▸ Source records:
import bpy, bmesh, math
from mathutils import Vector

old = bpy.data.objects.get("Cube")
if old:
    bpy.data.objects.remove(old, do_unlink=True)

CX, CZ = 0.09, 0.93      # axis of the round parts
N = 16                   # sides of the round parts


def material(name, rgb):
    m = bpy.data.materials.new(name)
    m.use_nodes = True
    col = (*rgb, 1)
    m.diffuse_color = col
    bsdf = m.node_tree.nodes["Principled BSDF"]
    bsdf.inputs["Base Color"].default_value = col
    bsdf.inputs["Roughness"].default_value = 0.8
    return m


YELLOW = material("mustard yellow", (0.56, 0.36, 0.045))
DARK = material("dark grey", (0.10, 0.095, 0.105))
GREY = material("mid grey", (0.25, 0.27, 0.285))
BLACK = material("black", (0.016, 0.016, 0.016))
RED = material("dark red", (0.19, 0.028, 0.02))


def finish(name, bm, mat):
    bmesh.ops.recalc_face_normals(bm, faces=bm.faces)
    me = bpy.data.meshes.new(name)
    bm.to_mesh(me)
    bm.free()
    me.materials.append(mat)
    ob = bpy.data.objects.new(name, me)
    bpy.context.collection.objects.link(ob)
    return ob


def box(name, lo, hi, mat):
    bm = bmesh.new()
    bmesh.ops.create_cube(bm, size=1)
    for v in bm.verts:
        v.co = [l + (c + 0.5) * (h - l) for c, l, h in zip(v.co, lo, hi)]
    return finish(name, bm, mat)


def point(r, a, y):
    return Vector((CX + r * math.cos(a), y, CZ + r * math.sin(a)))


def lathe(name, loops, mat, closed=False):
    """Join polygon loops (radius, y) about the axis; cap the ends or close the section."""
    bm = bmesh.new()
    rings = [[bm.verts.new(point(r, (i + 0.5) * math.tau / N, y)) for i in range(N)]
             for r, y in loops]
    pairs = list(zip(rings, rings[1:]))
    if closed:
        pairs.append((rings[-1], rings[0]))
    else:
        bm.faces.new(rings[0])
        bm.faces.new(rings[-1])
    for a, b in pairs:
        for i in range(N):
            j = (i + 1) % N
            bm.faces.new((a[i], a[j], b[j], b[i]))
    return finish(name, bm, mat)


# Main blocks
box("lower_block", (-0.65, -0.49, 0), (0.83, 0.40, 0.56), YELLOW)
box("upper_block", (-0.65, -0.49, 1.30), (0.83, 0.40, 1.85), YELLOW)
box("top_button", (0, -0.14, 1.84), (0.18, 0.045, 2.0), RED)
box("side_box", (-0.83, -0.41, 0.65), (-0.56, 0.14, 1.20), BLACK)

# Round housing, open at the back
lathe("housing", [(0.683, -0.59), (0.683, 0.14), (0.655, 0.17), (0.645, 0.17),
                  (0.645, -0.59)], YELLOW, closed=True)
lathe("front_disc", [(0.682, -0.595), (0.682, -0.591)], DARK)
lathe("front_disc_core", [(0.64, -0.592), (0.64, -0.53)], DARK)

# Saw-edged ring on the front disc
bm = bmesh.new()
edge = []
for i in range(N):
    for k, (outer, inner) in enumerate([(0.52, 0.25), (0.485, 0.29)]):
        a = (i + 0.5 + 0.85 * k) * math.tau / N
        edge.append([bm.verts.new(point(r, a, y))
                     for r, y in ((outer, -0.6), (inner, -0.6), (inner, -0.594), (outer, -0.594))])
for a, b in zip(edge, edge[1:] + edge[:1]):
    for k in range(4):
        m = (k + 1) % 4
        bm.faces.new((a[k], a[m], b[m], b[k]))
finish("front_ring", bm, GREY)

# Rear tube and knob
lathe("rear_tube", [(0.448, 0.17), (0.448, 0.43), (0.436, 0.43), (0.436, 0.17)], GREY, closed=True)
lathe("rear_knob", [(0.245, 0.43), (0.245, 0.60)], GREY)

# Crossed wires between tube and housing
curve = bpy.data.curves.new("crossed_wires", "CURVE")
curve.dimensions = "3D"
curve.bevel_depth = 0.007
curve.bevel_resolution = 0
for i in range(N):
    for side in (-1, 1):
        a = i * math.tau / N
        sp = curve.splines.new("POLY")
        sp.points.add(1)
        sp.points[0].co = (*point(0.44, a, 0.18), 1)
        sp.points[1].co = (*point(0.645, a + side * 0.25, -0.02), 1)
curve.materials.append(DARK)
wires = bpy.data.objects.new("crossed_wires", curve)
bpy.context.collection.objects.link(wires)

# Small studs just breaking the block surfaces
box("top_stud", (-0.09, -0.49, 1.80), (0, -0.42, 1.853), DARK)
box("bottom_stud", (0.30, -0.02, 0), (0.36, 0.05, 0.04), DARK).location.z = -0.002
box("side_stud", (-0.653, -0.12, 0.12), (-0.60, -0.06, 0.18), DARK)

▸ Your assignment: If a line in the data above holds the string "name", copy it.

▸ Written reply:
def material(name, rgb):
    m = bpy.data.materials.new(name)
def finish(name, bm, mat):
    me = bpy.data.meshes.new(name)
    ob = bpy.data.objects.new(name, me)
def box(name, lo, hi, mat):
    return finish(name, bm, mat)
def lathe(name, loops, mat, closed=False):
    return finish(name, bm, mat)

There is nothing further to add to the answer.